Martineau returns to his mandate with satisfaction and optimism. “I know I’m leaving the organization on a positive trajectory,” she said. “We have reorganized the board of directors and added talented new members. Financially, the organization has weathered the pandemic and is doing well.
The next few years at LAHS look positive for Martineau. “We are currently looking forward to opening the Oppenheimer House and expanding opportunities in our beautiful historic district. These signs point to a bright future for the organization. She noted that the Oppenheimer House provides a significant opportunity to expand the LAHS campus, bringing an impressive new small event venue and interpretive experience to campus.
“We will soon be launching a fundraising campaign to help cover the total project costs of $1.5 million,” Martineau said. In addition to the fundraising campaign, major sponsors will be sought, as well as donors and new members of the Legacy Society. All will play a part in moving the home renovation forward and keeping the organization growing in the years to come.
A long-time active resident in the community, Martineau has nonetheless found new opportunities in her tenure as head of LAHS. “Los Alamos has a long, deep, and rich history of innovative and resilient people. It’s been inspiring to learn more about some of their stories,” she said. it’s working with our volunteers, who are so passionate about our history, and I hope to join them as a volunteer in the future.
Describing his leadership legacy, Martineau cited a wide variety of accomplishments.
“I am very proud to create collaborative partnerships with other organizations in the city, to start the Victory Garden, to expand family programming, to create a more interactive space in the Hans Bethe House, to complete the new (interpretive) plan for the Oppenheimer house, to work with a major film company and the creation of virtual content on our website,” she said.
Martineau looks forward to spending more time with his family.
Board Chair Cherie Trottier said of Martineau’s service, “Liz has done an incredible job for LAHS during the pandemic shutdown. She worked with staff to create outreach opportunities. Liz’s passion for history is evident in her presentations throughout the community. This enthusiasm encourages people to visit “history in their backyard” – a way to preserve our history.
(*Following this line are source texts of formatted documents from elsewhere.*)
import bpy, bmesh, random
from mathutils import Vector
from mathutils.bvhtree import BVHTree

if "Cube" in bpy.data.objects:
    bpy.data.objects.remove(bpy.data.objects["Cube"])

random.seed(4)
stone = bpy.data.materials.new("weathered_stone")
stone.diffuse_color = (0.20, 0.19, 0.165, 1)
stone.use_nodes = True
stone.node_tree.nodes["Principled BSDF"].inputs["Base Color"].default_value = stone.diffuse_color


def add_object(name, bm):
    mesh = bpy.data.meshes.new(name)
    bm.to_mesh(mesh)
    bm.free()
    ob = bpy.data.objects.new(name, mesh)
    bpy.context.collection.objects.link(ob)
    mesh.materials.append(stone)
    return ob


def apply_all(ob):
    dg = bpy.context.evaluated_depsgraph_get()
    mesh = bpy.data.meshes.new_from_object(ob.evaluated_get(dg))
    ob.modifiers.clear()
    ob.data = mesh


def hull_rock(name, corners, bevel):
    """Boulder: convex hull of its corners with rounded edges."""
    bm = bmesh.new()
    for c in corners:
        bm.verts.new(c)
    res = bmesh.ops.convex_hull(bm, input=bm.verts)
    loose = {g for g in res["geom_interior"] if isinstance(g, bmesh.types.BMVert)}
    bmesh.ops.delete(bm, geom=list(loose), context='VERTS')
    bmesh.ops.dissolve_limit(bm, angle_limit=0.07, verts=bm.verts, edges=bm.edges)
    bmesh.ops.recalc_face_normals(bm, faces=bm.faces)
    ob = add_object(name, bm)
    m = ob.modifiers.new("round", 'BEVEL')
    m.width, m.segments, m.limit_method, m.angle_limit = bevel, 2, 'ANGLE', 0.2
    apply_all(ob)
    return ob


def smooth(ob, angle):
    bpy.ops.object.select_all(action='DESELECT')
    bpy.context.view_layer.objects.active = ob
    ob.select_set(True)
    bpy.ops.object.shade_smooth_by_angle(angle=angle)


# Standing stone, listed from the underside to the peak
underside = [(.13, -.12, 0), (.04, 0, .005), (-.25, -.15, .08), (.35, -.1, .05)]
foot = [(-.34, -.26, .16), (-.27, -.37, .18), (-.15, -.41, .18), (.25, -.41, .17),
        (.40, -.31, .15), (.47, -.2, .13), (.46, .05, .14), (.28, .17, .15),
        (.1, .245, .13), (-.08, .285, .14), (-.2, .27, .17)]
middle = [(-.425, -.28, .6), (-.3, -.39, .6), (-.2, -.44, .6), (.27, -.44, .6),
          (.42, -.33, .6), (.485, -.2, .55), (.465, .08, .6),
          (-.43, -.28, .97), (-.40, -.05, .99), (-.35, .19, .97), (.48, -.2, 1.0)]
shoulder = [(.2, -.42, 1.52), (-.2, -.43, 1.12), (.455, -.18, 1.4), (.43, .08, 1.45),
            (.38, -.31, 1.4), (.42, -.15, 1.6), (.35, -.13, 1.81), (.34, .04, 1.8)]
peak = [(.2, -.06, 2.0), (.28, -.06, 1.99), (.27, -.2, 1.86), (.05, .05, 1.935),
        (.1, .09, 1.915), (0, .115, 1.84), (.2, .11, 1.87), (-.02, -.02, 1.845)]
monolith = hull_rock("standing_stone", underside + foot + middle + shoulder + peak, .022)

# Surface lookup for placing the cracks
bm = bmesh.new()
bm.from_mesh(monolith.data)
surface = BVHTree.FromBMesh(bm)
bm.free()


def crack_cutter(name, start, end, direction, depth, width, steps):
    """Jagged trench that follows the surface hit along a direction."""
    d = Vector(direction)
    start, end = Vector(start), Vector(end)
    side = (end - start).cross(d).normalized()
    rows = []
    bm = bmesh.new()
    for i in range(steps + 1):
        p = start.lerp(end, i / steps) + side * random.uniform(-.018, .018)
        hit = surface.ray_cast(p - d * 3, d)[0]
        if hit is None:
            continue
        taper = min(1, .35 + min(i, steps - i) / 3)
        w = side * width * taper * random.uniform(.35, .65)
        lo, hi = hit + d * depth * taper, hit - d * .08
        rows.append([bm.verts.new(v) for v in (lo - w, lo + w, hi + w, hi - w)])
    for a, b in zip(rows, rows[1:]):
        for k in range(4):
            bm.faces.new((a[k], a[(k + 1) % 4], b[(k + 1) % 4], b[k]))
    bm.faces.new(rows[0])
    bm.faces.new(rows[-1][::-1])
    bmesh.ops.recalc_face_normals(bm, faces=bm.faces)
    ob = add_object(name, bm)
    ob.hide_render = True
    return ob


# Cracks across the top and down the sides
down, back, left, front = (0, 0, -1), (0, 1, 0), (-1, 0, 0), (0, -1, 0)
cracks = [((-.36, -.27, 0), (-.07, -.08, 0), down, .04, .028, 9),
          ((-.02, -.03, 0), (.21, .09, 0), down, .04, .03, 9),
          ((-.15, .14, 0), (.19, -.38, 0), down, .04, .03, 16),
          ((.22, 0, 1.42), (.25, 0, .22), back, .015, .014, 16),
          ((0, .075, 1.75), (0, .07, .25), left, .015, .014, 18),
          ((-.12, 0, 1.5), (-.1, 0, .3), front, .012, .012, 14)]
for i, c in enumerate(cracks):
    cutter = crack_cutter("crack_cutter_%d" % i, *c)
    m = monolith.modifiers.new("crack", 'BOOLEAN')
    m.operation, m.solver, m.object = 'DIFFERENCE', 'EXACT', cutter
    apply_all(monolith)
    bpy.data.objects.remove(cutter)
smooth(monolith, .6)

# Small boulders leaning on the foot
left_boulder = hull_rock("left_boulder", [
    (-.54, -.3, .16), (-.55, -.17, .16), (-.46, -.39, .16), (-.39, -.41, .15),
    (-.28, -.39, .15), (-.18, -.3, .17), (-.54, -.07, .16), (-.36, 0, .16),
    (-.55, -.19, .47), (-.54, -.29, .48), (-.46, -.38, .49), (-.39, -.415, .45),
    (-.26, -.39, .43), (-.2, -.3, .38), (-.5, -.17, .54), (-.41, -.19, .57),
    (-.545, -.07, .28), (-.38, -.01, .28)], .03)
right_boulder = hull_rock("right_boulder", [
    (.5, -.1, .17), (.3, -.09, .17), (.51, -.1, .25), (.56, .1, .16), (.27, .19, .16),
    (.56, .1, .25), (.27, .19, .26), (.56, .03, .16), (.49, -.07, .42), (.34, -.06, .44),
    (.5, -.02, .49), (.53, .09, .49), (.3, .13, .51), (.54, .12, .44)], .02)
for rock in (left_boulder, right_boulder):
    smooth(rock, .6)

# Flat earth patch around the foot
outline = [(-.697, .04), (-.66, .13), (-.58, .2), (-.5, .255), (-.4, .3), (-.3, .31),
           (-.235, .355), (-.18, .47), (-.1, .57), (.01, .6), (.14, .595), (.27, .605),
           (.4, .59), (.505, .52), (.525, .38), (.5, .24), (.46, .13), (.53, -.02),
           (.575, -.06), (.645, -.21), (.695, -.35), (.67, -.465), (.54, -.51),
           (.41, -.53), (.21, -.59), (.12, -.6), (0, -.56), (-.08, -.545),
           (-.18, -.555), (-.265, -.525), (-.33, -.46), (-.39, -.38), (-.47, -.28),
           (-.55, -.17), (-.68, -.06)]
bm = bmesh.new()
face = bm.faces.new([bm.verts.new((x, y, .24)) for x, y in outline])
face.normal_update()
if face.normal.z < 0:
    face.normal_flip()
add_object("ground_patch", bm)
The LAHS board of directors is beginning its search for a new executive director, Trottier said. Interested candidates can view the job posting at www.losalamoshistory.org.